  • Talking Technique: Bach for Two (In Three)

    Talking Technique: Bach for Two (In Three)

    In episode 43, we looked at an easy piano piece that was arranged for two basses. This is a great exercise because it works on your reading and your technique. Bach’s bass lines are typically challenging and push us as bassists to hone our chops. This time we’re checking out the Minuet in B♭ (though... »

  • Talking Technique: Got Dexterity?

    Talking Technique: Got Dexterity?

    Let’s go to the gym. The bass-finger gym that is! This work out practices one-finger-per-fret with elaborate string crossings. I have plenty of tips for you to succeed if one-finger-per-fret is hard for you. As always, this only works if you stay relaxed, move as little as possible and keep your fingers close to the... »

  • Talking Technique: Sting Groove Workshop

    Talking Technique: Sting Groove Workshop

    Inspired by a Sting bass line, I’m bringing you a groove creation workout today. We’ll cover how to create your own bass line using a simple formula that will have you coming up with ideas for workable grooves every time. We also shine a light on the correct use of pentatonic scales and top it... »

  • Talking Technique: Intro To Triplets In Walking Bass Lines

    Talking Technique: Intro To Triplets In Walking Bass Lines

    In the last lesson, we covered adding “burps” into walking bass lines and how to practice them systematically. This time we’re spicing up your walking with triplets. We’ll go over several variations to get these triplets under your fingers and ready to go on all beats of the bar. To keep a focused practice session,... »

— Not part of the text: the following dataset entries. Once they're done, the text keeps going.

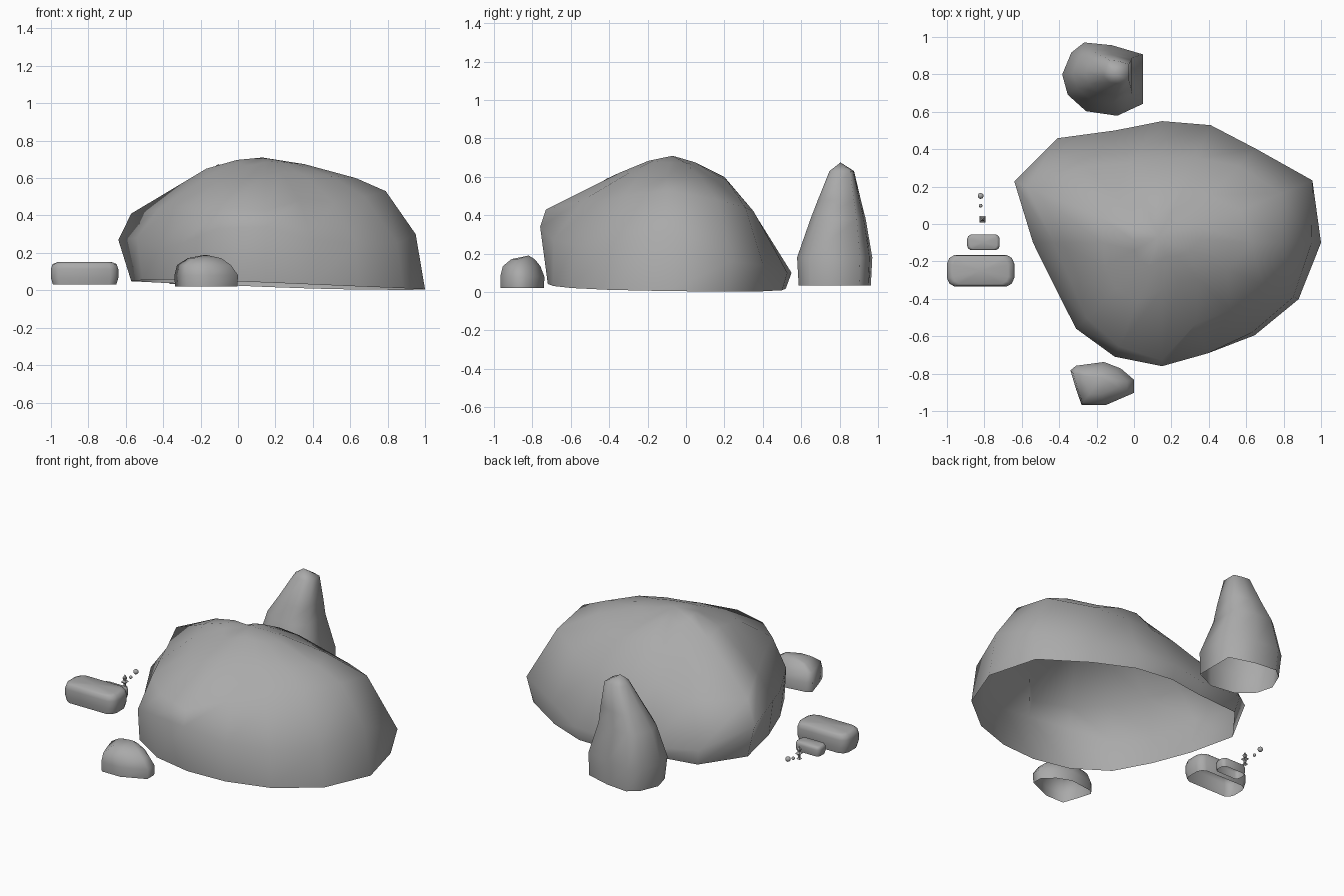
import bpy, bmesh, math
from mathutils import Vector

cube = bpy.data.objects.get("Cube")
if cube:
    bpy.data.objects.remove(cube, do_unlink=True)

STONE = (0.4, 0.4, 0.4, 1.0)
stone = bpy.data.materials.new("stone_grey")
stone.use_nodes = True
stone.diffuse_color = STONE
stone.node_tree.nodes["Principled BSDF"].inputs["Base Color"].default_value = STONE


def finish(name, bm, smooth=True):
    """Turn a bmesh into a stone-coloured object."""
    mesh = bpy.data.meshes.new(name)
    for face in bm.faces:
        face.smooth = smooth
    bm.to_mesh(mesh)
    bm.free()
    mesh.materials.append(stone)
    obj = bpy.data.objects.new(name, mesh)
    bpy.context.collection.objects.link(obj)
    return obj


def skin(name, rings, apex, smooth=True):
    """Skin stacked rings into a shell with an open base and a peak."""
    bm = bmesh.new()
    loops = [[bm.verts.new(p) for p in ring] for ring in rings]
    count = len(loops[0])
    for low, high in zip(loops, loops[1:]):
        for i in range(count):
            j = (i + 1) % count
            bm.faces.new((low[i], low[j], high[j], high[i]))
    top = bm.verts.new(apex)
    for i in range(count):
        bm.faces.new((loops[-1][i], loops[-1][(i + 1) % count], top))
    return finish(name, bm, smooth)


def stack(name, outline, layers, apex, smooth=True):
    """Repeat one outline at several heights, each with a scale and a centre."""
    middle = sum((Vector(p) for p in outline), Vector((0, 0))) / len(outline)
    rings = []
    for z, scale, cx, cy in layers:
        rings.append([(cx + (x - middle.x) * scale, cy + (y - middle.y) * scale, z)
                      for x, y in outline])
    return skin(name, rings, apex, smooth)


# Large boulder: each spoke gives rim radius, then belly, shoulder, upper (radius, height)
SPOKES = [
    (.85, .80, .30, .64, .53, .48, .60),
    (.83, .87, .16, .69, .48, .45, .60),
    (.70, .71, .14, .58, .44, .36, .58),
    (.65, .68, .10, .49, .42, .34, .58),
    (.62, .65, .10, .45, .42, .30, .60),
    (.62, .65, .10, .46, .42, .28, .60),
    (.76, .79, .14, .58, .36, .35, .54),
    (.78, .855, .27, .78, .41, .36, .63),
    (.66, .69, .28, .58, .43, .32, .65),
    (.62, .62, .22, .53, .45, .33, .62),
    (.64, .65, .25, .57, .45, .35, .59),
    (.63, .66, .33, .60, .44, .34, .59),
    (.62, .66, .34, .63, .43, .25, .62),
    (.64, .64, .27, .47, .48, .22, .63),
    (.70, .68, .25, .51, .47, .28, .62),
    (.79, .76, .25, .57, .50, .38, .61),
]
PEAK = Vector((.13, -.07, .71))
rings = [[], [], [], [], []]
for i, (rim, *pairs) in enumerate(SPOKES):
    a = math.tau * i / len(SPOKES)
    c, s = math.cos(a), math.sin(a)
    levels = [(rim, .03 - .025 * c - .012 * s)] + list(zip(pairs[::2], pairs[1::2]))
    for ring, (r, z) in zip(rings, levels):
        ring.append((.15 + r * c, -.1 + r * s, z))
    # rounded crown between the upper ring and the peak
    rings[4].append(PEAK.lerp(Vector(rings[3][-1]), .45) + Vector((0, 0, .014)))
skin("large_boulder", rings, PEAK)

# Tall standing rock at the back
stack("standing_rock",
      [(.04, .64), (.04, .91), (-.13, .96), (-.28, .975), (-.35, .92),
       (-.4, .8), (-.37, .69), (-.27, .6), (-.1, .575)],
      [(.035, .94, -.18, .785), (.18, .98, -.19, .785), (.38, .72, -.185, .8),
       (.48, .56, -.15, .805), (.63, .32, -.105, .815)],
      (-.105, .805, .675))

# Small rock at the front
stack("small_rock",
      [(0, -.9), (0, -.83), (-.07, -.77), (-.16, -.735), (-.31, -.755),
       (-.34, -.78), (-.31, -.88), (-.28, -.965), (-.15, -.965)],
      [(.02, .98, -.18, -.845), (.08, 1, -.18, -.845), (.135, .85, -.19, -.85),
       (.172, .52, -.185, -.845)],
      (-.175, -.82, .19))


# Rounded slabs beside the boulder
def slab(name, cx, cy, hx, hy, low, high):
    """Slab with clipped corners and softened top and bottom edges."""
    quarter = [(1, .45), (.93, .8), (.77, 1)]
    outline = []
    for sx, sy in ((1, 1), (-1, 1), (-1, -1), (1, -1)):
        part = quarter if sx * sy > 0 else quarter[::-1]
        outline += [(sx * x * hx, sy * y * hy) for x, y in part]
    tall = high - low
    layers = [(low + tall * t, k, cx, cy)
              for t, k in ((0, .94), (.3, 1), (.7, 1), (.92, .95), (1, .82))]
    stack(name, outline, layers, (cx, cy, high))


slab("large_slab", -.82, -.25, .18, .085, .03, .15)
slab("small_slab", -.805, -.098, .087, .042, .03, .09)

# Tiny four-sided finial and two pebbles
square = [(1, -1), (1, 1), (-1, 1), (-1, -1)]
stack("tiny_finial", square,
      [(z, r, -.81, .025) for z, r in
       ((.032, .012), (.042, .005), (.057, .006), (.067, .017), (.077, .006), (.092, .01))],
      (-.81, .025, .112), smooth=False)
for name, y, z, r in (("tiny_pebble", .098, .065, .01), ("round_pebble", .15, .08, .016)):
    bm = bmesh.new()
    bmesh.ops.create_icosphere(bm, subdivisions=2, radius=r)
    bmesh.ops.translate(bm, verts=bm.verts, vec=(-.82, y, z))
    finish(name, bm)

  • Talking Technique: “Burps” in Walking

    Talking Technique: “Burps” in Walking

    After the Talking Technique Episode on “Killer Dead Notes,” I got a question from Lionel who wanted to know about “the best technique and timing to get those really nice burps in walking baselines.” I love the way he phrased that question – he asked specifically for not only the technique itself but also the... »

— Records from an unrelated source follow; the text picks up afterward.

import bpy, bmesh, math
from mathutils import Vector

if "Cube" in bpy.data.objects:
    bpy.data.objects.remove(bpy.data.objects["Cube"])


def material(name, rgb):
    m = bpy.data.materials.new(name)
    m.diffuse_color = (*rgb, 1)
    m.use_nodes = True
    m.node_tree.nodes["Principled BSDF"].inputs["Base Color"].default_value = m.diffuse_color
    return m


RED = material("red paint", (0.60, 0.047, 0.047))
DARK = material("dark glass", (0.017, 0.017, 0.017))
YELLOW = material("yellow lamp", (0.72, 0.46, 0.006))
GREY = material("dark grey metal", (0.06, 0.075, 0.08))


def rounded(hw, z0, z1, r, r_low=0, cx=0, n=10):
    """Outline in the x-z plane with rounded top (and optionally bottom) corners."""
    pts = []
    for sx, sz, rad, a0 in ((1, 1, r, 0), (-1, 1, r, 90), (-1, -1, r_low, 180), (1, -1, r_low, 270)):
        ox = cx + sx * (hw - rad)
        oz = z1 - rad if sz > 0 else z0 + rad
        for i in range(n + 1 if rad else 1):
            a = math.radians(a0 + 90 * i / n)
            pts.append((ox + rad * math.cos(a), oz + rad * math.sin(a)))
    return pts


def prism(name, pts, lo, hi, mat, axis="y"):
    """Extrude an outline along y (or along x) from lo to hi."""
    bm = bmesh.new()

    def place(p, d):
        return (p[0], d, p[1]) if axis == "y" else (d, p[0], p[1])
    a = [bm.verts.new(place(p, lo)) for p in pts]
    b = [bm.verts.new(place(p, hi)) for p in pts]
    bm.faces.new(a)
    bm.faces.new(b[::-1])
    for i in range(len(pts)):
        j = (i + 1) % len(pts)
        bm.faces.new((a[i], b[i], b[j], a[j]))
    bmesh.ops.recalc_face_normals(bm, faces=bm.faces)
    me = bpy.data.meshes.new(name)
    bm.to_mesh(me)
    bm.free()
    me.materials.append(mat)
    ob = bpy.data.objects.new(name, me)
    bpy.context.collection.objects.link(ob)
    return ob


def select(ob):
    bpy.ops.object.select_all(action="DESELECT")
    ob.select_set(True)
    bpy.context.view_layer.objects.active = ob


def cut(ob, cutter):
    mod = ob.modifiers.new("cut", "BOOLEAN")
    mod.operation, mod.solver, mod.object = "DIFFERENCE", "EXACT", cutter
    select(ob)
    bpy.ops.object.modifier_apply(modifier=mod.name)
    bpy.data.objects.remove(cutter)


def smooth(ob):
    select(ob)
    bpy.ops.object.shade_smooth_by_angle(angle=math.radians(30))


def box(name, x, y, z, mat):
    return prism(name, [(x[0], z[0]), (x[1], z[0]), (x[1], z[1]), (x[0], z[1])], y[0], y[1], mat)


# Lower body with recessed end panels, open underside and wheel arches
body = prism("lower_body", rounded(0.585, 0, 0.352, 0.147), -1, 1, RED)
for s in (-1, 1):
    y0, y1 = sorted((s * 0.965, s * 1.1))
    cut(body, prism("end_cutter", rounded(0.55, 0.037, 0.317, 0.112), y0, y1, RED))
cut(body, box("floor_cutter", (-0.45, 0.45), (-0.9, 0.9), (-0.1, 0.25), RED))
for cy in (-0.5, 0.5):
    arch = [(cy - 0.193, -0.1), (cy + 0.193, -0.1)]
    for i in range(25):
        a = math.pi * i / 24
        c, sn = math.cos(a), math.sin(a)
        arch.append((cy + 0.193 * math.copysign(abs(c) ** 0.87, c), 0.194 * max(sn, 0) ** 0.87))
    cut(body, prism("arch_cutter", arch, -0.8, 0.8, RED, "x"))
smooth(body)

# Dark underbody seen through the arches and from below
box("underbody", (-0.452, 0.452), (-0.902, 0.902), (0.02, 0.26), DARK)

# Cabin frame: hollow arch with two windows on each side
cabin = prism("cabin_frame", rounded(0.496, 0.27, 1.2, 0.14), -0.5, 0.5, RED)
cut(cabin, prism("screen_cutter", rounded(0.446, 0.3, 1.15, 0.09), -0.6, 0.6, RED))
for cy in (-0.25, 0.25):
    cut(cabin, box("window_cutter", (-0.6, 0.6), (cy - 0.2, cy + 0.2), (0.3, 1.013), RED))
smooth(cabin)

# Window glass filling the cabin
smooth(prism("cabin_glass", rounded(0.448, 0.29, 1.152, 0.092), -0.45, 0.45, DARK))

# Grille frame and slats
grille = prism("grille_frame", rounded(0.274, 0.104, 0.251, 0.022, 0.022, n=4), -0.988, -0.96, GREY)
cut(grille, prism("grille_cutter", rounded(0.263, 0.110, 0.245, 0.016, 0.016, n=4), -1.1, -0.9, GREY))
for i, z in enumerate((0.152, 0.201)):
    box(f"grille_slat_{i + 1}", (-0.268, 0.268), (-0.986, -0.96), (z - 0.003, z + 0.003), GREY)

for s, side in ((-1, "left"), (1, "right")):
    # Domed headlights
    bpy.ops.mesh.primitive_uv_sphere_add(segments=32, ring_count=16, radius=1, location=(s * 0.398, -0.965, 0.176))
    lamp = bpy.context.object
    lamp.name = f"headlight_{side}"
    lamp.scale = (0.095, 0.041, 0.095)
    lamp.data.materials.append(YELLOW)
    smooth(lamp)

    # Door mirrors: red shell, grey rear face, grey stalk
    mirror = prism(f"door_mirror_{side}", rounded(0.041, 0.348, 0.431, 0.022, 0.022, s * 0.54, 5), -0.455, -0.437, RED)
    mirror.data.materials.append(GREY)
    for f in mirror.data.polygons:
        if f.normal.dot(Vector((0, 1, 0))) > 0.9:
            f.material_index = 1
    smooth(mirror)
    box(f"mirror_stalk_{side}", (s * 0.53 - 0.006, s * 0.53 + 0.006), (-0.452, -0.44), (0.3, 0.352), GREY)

  • Talking Technique: The Thunder Episode

    Talking Technique: The Thunder Episode

    Today we’re bringing the thunder! We’ll be borrowing from AC/DC guitarist Angus Young by playing the opening riffs from “Thunderstruck.” Not only does this enable you to massively impress the guitar players in your life, but the riff is a lot of fun to play, and a great technical challenge. How do we even tackle... »

  • Talking Technique: Bach for Two

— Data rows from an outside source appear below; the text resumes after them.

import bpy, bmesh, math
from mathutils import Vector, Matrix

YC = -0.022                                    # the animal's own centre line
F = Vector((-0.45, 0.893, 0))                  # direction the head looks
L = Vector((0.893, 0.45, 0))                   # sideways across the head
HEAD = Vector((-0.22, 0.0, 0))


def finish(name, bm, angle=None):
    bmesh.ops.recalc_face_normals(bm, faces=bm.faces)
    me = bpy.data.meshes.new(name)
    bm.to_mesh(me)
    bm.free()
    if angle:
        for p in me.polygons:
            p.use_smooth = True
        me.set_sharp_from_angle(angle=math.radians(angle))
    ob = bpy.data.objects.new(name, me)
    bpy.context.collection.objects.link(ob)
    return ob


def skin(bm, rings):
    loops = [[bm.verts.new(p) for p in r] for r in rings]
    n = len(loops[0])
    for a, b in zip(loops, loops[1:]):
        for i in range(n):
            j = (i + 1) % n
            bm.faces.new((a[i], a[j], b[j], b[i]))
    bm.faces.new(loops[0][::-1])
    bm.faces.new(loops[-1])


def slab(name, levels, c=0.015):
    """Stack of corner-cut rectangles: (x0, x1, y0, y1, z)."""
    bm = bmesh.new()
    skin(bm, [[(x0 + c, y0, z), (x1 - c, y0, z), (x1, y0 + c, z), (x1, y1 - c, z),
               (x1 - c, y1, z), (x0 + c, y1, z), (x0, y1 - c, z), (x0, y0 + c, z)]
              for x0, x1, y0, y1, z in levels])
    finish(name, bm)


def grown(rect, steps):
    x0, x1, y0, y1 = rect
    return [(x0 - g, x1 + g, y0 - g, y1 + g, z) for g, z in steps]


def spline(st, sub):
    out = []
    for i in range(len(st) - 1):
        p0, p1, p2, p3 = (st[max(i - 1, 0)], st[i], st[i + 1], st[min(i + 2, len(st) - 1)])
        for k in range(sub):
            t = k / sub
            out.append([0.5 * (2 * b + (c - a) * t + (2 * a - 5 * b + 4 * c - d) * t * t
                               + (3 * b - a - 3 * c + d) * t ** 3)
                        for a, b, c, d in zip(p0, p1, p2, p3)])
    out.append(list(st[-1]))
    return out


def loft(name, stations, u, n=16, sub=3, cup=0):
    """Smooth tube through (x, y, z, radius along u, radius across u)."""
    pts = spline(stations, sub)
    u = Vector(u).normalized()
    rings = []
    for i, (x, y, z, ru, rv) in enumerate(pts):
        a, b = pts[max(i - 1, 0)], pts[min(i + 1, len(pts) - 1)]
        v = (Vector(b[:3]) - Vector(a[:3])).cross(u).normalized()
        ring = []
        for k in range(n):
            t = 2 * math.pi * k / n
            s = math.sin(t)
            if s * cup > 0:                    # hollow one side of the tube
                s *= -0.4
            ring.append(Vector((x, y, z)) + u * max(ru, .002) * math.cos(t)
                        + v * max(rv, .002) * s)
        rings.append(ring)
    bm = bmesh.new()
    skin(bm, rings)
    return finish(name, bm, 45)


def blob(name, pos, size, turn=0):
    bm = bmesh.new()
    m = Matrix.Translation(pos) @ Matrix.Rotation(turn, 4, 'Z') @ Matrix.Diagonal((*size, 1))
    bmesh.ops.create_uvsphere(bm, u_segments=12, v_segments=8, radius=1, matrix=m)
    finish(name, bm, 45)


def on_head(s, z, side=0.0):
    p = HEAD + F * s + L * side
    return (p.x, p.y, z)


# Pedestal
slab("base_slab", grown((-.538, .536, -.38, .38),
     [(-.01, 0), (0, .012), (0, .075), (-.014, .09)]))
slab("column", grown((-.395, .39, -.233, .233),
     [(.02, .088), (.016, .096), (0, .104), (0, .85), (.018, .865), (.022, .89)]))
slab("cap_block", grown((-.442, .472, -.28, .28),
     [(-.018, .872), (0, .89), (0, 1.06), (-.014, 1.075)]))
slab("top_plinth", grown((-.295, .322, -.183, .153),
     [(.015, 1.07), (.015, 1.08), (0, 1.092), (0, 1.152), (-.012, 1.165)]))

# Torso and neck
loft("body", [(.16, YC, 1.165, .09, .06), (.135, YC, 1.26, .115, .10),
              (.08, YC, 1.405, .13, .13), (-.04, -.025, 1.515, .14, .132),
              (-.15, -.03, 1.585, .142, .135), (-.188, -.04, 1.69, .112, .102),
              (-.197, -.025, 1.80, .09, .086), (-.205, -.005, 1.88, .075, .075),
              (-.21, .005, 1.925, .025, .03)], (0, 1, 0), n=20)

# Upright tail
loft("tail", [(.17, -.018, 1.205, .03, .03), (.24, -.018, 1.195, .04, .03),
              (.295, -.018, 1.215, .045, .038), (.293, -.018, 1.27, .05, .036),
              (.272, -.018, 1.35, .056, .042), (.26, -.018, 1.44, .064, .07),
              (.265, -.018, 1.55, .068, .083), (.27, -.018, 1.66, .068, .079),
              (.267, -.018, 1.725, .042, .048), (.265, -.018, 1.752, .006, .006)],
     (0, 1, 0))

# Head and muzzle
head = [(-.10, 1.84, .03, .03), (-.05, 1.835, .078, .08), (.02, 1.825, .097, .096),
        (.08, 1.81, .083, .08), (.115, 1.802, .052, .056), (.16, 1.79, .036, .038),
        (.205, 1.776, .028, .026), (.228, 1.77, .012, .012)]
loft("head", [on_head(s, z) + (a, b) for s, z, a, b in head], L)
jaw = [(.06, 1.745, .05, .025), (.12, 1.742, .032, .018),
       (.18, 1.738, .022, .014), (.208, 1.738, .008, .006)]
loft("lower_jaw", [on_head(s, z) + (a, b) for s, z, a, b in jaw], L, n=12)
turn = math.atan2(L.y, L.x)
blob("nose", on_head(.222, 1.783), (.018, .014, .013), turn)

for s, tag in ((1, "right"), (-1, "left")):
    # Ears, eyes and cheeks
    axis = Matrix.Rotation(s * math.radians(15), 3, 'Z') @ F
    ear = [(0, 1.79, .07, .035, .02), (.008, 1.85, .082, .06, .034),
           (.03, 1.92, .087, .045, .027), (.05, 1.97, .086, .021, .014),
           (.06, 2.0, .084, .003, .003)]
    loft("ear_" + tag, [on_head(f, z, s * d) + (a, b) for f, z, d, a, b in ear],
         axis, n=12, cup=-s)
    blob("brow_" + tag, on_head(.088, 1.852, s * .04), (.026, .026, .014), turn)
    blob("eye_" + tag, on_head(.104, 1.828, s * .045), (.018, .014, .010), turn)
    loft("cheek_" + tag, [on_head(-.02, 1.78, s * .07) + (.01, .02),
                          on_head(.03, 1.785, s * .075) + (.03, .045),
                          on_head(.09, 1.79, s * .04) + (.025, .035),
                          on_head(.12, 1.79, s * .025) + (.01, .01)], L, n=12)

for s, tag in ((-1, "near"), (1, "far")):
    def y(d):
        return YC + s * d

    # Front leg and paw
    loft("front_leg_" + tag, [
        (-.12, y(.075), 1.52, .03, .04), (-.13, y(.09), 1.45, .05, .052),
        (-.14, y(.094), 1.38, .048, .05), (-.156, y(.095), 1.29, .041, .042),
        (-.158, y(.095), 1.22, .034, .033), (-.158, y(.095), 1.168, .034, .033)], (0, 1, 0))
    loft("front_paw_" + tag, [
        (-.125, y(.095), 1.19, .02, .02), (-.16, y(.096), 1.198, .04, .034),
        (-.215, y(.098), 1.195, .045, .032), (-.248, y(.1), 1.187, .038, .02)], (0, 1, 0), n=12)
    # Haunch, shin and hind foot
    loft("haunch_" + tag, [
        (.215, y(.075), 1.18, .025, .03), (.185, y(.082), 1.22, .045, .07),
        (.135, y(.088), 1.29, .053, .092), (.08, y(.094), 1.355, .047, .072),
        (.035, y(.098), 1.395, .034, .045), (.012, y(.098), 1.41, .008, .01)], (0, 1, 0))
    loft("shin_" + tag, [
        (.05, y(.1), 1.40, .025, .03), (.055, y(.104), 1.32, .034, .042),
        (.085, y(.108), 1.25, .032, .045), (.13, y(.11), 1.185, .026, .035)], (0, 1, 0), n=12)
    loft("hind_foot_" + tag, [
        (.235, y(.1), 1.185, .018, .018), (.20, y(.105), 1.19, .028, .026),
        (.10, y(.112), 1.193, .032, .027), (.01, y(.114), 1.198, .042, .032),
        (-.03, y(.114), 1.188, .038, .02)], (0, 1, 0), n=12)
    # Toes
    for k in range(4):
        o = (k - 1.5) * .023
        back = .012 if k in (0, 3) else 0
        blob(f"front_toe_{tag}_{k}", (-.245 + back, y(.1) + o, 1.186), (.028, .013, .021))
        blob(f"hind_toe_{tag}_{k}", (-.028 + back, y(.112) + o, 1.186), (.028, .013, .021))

    Talking Technique: Bach for Two

    Ever play a bass duet? It is actually super fun to do and of course great for your technique! In this episode, we have some Bach for you, but don’t worry; we are taking it easy for starters. We have a variety of charts (including TAB) and easy instructions on what to do with all... »

  • Talking Technique: Why Practice Technique?

    Talking Technique: Why Practice Technique?

    As musicians, wouldn’t it make sense to focus exclusively on musical applications and learn by practicing mainly songs? Why isolate technique drills and put so much focus on the mechanics, seemingly devoid of any musical context? Why waste an opportunity to build ears and creative skills at the same time and instead reduce practice to... »